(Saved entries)
+++++

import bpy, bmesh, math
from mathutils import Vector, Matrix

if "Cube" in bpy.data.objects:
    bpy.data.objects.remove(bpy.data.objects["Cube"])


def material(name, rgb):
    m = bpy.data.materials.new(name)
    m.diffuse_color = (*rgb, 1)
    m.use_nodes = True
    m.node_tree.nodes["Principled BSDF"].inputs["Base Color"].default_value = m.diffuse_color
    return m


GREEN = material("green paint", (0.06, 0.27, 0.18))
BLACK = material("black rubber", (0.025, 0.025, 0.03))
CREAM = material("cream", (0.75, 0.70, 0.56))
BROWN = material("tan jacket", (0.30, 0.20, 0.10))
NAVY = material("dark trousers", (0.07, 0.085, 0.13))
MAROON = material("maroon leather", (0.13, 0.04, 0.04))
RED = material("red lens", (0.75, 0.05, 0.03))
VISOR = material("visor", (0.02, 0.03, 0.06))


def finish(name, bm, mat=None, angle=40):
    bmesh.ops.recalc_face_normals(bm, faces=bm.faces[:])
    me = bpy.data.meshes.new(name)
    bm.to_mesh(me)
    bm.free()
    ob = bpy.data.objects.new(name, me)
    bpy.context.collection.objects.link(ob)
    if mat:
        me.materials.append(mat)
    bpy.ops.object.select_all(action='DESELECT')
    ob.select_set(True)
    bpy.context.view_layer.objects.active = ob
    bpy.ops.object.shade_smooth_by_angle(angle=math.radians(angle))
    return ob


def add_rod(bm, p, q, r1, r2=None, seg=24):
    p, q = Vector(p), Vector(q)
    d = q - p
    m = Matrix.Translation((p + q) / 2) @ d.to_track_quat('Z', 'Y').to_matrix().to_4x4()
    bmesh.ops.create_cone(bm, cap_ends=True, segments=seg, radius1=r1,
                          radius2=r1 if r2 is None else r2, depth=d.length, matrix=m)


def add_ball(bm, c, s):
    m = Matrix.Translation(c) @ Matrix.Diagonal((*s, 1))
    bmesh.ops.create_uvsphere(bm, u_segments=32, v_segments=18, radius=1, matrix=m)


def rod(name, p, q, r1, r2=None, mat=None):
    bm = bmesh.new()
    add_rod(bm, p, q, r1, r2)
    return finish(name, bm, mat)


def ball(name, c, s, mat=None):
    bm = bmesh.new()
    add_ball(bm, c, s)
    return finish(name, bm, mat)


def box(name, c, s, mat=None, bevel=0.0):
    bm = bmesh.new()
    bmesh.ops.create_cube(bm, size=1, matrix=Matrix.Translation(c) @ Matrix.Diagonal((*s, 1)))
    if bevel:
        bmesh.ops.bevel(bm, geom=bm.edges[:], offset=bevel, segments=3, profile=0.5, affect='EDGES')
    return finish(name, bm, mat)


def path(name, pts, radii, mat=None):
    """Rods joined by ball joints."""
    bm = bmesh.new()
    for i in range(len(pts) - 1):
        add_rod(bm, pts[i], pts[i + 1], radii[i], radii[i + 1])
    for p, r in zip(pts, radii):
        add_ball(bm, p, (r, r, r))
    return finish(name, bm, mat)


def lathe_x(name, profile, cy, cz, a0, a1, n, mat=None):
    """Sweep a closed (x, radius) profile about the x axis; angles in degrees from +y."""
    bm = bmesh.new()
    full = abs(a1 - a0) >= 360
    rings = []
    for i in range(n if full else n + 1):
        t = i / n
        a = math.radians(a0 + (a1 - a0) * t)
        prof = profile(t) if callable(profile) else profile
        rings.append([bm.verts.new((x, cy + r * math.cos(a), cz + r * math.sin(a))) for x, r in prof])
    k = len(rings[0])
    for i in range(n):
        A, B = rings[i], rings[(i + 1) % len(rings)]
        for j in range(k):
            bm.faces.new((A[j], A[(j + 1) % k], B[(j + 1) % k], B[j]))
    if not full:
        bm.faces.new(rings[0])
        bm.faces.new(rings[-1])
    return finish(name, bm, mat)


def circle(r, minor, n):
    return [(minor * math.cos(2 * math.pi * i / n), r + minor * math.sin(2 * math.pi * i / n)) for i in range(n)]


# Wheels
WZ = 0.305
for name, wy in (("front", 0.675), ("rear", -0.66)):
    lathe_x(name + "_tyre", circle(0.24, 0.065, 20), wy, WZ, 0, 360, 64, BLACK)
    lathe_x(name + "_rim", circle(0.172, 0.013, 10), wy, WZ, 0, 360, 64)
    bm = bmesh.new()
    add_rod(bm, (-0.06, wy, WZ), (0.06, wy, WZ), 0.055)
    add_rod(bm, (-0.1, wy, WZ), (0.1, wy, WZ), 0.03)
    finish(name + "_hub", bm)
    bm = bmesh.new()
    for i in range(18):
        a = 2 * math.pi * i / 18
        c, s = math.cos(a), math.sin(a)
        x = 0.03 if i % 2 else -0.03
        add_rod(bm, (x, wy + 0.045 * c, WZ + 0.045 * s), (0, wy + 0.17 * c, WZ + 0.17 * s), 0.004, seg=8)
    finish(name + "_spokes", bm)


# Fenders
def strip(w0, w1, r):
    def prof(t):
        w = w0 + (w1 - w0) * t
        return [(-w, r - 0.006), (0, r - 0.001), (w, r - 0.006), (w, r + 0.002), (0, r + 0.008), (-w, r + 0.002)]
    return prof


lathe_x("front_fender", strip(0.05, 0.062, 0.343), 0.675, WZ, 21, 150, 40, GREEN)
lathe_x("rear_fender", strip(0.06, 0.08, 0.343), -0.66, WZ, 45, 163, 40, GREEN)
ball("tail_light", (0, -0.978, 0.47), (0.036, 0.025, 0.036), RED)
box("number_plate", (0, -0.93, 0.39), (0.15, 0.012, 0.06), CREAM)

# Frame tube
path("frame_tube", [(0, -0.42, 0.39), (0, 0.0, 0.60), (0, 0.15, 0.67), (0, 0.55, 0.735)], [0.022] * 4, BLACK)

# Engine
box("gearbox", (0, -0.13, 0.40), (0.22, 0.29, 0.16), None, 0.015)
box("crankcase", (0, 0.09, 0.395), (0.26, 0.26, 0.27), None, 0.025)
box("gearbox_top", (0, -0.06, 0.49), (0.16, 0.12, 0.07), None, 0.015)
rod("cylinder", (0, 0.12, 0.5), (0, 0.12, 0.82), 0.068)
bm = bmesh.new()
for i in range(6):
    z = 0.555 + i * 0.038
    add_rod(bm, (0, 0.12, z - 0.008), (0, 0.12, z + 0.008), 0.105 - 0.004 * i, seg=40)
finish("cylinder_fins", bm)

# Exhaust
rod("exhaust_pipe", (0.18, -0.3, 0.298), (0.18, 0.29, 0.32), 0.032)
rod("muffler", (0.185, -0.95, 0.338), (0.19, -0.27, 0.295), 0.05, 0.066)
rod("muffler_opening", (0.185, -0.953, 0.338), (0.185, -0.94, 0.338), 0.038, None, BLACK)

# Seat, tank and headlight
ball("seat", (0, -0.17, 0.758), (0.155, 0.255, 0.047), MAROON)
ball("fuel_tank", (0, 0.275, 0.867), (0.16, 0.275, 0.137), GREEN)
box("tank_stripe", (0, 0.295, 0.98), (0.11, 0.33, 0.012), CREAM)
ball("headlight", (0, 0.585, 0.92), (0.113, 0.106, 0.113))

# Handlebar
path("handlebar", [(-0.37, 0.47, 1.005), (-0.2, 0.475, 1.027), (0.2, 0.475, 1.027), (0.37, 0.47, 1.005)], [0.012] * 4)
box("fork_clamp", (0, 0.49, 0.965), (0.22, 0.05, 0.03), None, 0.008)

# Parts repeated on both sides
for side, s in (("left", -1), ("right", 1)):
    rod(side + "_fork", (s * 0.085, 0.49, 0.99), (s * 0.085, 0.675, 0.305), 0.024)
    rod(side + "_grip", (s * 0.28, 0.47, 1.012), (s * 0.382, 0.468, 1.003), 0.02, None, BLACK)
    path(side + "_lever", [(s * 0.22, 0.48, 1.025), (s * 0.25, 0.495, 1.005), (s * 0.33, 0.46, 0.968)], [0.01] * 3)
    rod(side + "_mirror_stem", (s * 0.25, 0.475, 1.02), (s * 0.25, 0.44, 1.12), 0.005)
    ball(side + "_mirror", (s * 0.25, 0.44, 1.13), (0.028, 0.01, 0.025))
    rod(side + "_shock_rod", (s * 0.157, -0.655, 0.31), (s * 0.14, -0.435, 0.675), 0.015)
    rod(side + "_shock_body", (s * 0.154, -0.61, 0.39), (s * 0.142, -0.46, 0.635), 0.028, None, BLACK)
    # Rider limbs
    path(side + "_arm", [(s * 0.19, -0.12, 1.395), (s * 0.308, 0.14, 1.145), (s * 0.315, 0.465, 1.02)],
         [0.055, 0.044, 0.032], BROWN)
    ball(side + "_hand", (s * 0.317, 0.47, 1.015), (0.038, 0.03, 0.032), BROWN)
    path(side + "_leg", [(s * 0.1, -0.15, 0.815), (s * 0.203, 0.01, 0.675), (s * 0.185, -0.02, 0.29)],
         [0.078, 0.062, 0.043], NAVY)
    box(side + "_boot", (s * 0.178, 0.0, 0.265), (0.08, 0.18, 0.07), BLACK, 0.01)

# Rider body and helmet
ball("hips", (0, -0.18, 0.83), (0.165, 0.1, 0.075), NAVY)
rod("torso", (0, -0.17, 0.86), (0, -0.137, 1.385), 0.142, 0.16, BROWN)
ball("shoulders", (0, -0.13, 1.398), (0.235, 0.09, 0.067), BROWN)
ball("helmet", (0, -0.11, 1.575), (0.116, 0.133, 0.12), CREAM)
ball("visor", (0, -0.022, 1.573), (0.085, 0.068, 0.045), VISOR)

+++++

_Your objective_:
Looking at the data above, how many lines hold the string "range"? Reply with only the number.

_Exercise output_:
7